» **Problem requirements**
Go through the entries below and return every line that contains "mesh".

» **Material shown**
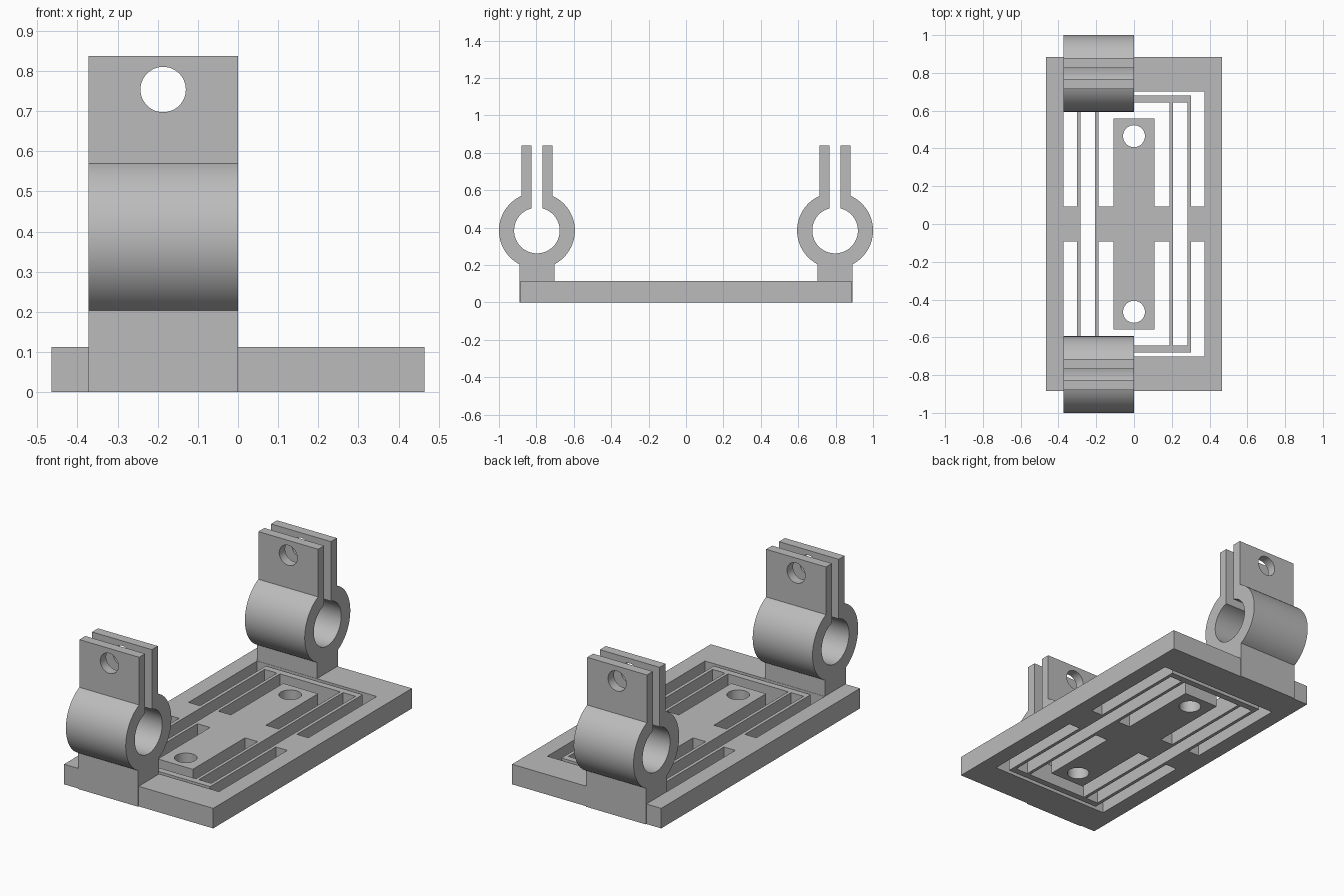
import bpy
import math

if "Cube" in bpy.data.objects:
    bpy.data.objects.remove(bpy.data.objects["Cube"])

grey = bpy.data.materials.new("plain grey")
grey.diffuse_color = (0.5, 0.5, 0.5, 1)
grey.use_nodes = True
grey.node_tree.nodes["Principled BSDF"].inputs["Base Color"].default_value = grey.diffuse_color


def rect(x0, y0, x1, y1):
    return [(x0, y0), (x1, y0), (x1, y1), (x0, y1)]


def arc(cx, cy, r, a0, a1, n):
    return [(cx + r * math.cos(a0 + (a1 - a0) * i / n),
             cy + r * math.sin(a0 + (a1 - a0) * i / n)) for i in range(n + 1)]


def circle(cx, cy, r, n=48):
    return arc(cx, cy, r, 0, 2 * math.pi, n)[:-1]


def extruded(name, loops, depth):
    """Filled flat outline with holes, extruded from z = 0 to depth."""
    curve = bpy.data.curves.new(name + "_outline", 'CURVE')
    curve.dimensions = '2D'
    curve.fill_mode = 'BOTH'
    curve.extrude = depth / 2
    for pts in loops:
        s = curve.splines.new('POLY')
        s.points.add(len(pts) - 1)
        for p, (x, y) in zip(s.points, pts):
            p.co = (x, y, 0, 1)
        s.use_cyclic_u = True
    tmp = bpy.data.objects.new(name + "_outline", curve)
    bpy.context.collection.objects.link(tmp)
    bpy.context.view_layer.update()
    mesh = bpy.data.meshes.new_from_object(
        tmp.evaluated_get(bpy.context.evaluated_depsgraph_get()))
    bpy.data.objects.remove(tmp)
    for v in mesh.vertices:
        v.co.z += depth / 2
    mesh.materials.clear()
    mesh.materials.append(grey)
    obj = bpy.data.objects.new(name, mesh)
    bpy.context.collection.objects.link(obj)
    # weld caps to walls
    bpy.context.view_layer.objects.active = obj
    weld = obj.modifiers.new("weld", 'WELD')
    weld.merge_threshold = 0.0002
    bpy.ops.object.modifier_apply(modifier=weld.name)
    return obj


def smooth(obj):
    bpy.ops.object.select_all(action='DESELECT')
    obj.select_set(True)
    bpy.context.view_layer.objects.active = obj
    bpy.ops.object.shade_smooth_by_angle(angle=math.radians(30))


# Base plate: frame, flexure beams and centre block left between the cutouts
FX, FY = 0.373, 0.702        # frame opening
OX, OY = 0.302, 0.679        # outside of flexure
IX, IY = 0.188, 0.642        # inside of flexure
CX, CY, TAB = 0.109, 0.558, 0.093
loops = [rect(-0.465, -0.885, 0.465, 0.885)]
for s in (1, -1):
    loops += [
        # U-shaped gap between frame and flexure
        [(x, s * y) for x, y in [(-FX, TAB), (-FX, FY), (FX, FY), (FX, TAB),
                                 (OX, TAB), (OX, OY), (-OX, OY), (-OX, TAB)]],
        # U-shaped gap around the end of the centre block
        [(x, s * y) for x, y in [(-IX, TAB), (-IX, IY), (IX, IY), (IX, TAB),
                                 (CX, TAB), (CX, CY), (-CX, CY), (-CX, TAB)]],
        # slot between paired beams
        rect(s * 0.206, -IY, s * 0.283, IY),
        # screw hole
        circle(0, s * 0.465, 0.058),
    ]
smooth(extruded("base_plate", loops, 0.113))

# Split clamps: one closed profile (u across, v up) run along x
R, r, ZC, TOP = 0.203, 0.122, 0.384, 0.838
FOOT, LUG, SLOT, WIDTH = 0.0935, 0.083, 0.03, 0.373
a_foot = -math.acos(FOOT / R)
a_lug = math.acos(LUG / R)
a_slot = math.acos(SLOT / r)
profile = [(FOOT, 0)]
profile += arc(0, ZC, R, a_foot, a_lug, 40)
profile += [(LUG, TOP), (SLOT, TOP)]
profile += arc(0, ZC, r, a_slot, math.pi - a_slot - 2 * math.pi, 60)
profile += [(-SLOT, TOP), (-LUG, TOP)]
profile += arc(0, ZC, R, math.pi - a_lug, math.pi - a_foot, 40)
profile += [(-FOOT, 0)]

for side, name in ((-1, "front"), (1, "back")):
    clamp = extruded(name + "_clamp", [profile], WIDTH)
    for v in clamp.data.vertices:
        u, h, d = v.co
        v.co = (d - WIDTH, u + side * 0.797, h)

    # bolt hole through both lugs
    bpy.ops.mesh.primitive_cylinder_add(
        vertices=48, radius=0.0565, depth=0.4,
        location=(-WIDTH / 2, side * 0.797, 0.754), rotation=(math.pi / 2, 0, 0))
    cutter = bpy.context.object
    cutter.name = name + "_bolt_hole_cutter"
    cutter.data.materials.append(grey)
    cutter.hide_render = True
    bpy.context.view_layer.objects.active = clamp
    cut = clamp.modifiers.new("bolt hole", 'BOOLEAN')
    cut.operation = 'DIFFERENCE'
    cut.solver = 'EXACT'
    cut.object = cutter
    bpy.ops.object.modifier_apply(modifier=cut.name)
    bpy.data.objects.remove(cutter)
    smooth(clamp)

» **Exercise answer**
    mesh = bpy.data.meshes.new_from_object(
    for v in mesh.vertices:
    mesh.materials.clear()
    mesh.materials.append(grey)
    obj = bpy.data.objects.new(name, mesh)
    bpy.ops.mesh.primitive_cylinder_add(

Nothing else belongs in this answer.